While Trump set precedents as the friendliest leader to Kim Jong-un thus far, all bets are off on how North Korea’s supreme leader will react to Biden. Although Trump failed to establish a peace deal or even ease sanctions, Biden may find success with a combination of tougher demands and a stronger promise to build support in Washington—or he may not. The first few months will be critical to see if Kim decides to provoke the U.S. and its allies, setting the tone for future U.S. – North Korea relations. On a side note, Vice President-elect Kamala Harris has shown support for gradual denuclearization that corresponds with rolled-back sanctions, noting that “simply demanding complete denuclearization is a recipe for failure.”

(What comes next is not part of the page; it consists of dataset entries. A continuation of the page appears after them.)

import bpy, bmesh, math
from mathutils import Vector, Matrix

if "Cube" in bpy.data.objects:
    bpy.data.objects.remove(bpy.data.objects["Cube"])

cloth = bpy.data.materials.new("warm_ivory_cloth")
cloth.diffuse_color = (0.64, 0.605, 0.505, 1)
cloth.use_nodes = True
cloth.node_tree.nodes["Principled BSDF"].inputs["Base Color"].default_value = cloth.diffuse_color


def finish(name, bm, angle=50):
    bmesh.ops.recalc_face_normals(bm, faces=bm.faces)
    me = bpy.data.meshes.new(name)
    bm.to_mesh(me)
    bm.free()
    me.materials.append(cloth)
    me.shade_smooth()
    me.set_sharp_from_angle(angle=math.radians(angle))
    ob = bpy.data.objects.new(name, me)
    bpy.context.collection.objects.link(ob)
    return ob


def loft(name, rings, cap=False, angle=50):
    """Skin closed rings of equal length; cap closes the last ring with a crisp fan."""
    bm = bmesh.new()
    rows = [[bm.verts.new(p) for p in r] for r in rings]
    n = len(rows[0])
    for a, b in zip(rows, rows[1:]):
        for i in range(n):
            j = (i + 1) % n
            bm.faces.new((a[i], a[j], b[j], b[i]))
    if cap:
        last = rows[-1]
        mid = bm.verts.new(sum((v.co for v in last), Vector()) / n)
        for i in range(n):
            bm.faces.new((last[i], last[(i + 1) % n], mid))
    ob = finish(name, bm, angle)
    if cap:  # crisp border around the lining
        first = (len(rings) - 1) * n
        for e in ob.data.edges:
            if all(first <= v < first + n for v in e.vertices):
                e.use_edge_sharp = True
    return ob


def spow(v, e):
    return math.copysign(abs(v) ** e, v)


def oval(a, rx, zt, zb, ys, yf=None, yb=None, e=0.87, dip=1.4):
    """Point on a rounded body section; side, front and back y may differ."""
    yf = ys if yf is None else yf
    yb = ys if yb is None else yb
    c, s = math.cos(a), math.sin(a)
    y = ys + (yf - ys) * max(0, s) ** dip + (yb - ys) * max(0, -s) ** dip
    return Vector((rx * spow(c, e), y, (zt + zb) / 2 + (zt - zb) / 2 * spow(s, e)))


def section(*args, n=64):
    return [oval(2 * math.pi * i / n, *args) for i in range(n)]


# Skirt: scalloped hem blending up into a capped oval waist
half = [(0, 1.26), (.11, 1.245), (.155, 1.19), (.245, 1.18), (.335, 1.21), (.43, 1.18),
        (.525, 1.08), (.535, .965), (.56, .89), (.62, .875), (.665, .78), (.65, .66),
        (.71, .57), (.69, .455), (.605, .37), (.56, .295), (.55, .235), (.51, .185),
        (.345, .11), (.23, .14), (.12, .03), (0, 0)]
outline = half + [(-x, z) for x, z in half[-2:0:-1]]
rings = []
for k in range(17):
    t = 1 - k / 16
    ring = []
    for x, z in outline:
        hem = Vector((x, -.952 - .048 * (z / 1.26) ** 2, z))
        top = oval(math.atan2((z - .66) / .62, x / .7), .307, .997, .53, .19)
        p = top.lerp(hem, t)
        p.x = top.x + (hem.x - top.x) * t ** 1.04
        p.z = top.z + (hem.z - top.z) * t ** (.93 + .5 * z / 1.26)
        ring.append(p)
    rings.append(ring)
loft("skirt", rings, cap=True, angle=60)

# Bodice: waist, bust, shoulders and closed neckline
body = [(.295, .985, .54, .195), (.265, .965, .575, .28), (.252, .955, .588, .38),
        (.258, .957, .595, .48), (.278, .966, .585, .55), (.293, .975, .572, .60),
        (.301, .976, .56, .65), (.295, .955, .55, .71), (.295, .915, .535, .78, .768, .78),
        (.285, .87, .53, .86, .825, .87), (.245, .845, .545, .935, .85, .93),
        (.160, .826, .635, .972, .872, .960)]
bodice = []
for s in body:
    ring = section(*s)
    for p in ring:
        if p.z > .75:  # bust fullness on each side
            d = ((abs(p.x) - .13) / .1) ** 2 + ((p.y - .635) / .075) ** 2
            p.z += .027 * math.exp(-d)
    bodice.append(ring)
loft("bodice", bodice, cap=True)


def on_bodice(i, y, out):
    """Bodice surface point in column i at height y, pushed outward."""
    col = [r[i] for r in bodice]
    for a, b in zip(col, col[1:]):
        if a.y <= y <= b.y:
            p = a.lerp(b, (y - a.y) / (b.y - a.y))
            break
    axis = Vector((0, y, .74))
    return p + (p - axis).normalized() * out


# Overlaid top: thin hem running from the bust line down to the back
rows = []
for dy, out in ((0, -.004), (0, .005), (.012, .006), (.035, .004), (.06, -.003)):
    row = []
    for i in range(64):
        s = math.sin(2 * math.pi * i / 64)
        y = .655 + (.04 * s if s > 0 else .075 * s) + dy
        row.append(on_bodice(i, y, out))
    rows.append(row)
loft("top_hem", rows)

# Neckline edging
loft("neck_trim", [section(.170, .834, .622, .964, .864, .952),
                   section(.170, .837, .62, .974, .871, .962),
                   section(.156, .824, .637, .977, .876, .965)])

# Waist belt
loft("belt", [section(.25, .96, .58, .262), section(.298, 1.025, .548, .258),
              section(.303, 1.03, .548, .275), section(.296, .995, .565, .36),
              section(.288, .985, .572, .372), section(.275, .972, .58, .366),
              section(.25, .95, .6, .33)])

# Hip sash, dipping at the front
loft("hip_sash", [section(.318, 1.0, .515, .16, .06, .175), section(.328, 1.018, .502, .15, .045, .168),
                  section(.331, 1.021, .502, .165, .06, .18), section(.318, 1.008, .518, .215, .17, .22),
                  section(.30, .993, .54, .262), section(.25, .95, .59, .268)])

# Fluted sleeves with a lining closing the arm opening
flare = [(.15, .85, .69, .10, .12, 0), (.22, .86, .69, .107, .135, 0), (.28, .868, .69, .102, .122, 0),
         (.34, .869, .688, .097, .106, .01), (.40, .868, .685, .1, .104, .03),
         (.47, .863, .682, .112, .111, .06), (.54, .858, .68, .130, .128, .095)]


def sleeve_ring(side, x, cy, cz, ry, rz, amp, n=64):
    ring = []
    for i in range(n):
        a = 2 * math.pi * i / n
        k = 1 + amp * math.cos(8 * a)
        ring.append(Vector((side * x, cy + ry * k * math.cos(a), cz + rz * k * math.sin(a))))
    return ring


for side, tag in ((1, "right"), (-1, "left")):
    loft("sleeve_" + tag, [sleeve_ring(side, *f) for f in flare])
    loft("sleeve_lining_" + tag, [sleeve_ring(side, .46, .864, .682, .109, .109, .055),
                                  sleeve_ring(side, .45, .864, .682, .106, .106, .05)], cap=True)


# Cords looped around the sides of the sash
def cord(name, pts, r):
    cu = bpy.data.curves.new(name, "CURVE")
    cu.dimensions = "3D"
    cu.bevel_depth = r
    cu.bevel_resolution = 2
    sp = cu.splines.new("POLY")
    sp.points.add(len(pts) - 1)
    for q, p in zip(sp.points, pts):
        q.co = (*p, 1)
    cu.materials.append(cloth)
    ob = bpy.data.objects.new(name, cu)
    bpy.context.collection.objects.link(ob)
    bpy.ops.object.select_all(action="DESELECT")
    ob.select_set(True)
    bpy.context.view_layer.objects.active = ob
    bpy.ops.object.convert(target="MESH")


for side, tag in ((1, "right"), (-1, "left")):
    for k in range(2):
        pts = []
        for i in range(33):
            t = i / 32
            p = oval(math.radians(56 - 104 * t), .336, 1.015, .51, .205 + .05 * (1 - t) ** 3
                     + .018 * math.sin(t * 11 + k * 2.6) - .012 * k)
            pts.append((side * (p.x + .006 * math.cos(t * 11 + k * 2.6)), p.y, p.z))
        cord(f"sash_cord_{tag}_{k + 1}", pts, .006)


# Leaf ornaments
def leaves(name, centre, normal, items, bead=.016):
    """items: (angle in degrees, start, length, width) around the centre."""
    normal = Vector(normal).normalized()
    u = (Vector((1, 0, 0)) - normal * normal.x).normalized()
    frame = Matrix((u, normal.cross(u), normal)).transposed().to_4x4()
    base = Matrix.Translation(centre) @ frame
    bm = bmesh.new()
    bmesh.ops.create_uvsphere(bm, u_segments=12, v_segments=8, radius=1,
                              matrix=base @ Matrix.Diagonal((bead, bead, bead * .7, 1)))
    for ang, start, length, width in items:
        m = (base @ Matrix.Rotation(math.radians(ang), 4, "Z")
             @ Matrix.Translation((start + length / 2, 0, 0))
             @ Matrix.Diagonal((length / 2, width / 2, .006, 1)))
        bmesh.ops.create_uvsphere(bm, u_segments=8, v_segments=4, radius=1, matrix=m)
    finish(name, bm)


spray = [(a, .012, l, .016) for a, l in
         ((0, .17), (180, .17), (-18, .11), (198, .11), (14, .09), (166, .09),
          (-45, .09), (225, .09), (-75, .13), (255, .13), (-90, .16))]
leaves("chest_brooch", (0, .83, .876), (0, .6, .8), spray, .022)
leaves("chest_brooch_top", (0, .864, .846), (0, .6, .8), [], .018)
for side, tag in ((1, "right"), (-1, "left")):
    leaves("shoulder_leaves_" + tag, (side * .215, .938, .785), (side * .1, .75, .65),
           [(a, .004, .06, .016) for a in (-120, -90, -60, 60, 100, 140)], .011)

Taiwan might be put into an even more precarious position (depending on the perspective) with Biden entering office, given that Donald Trump is perhaps the only U.S. president who is unpredictably rash enough to consider military intervention to protect the island from a potential Chinese invasion. The solution is clear; Biden would need to build up diplomatic and economic ties with Taiwan in a classic foreign  policy move that shows U.S. support for Taiwanese security. The problem? I fully doubt that any U.S. administration would go to war with China over Taiwan (again, with the exception of Trump’s) given the heavy consequences of two massive economic and nuclear powers going toe to toe. China’s President Xi has already affirmed commitments to take back the island and could very easily call America’s bluff. Then again, there is always the growing movement for Chinese reunification from Taiwan’s Kuomintang Party. Current President Tsai Ing-wen’s independence-leaning Democratic Progressive Party will have to see if they can hold onto power in Taiwan’s 2024 presidential elections.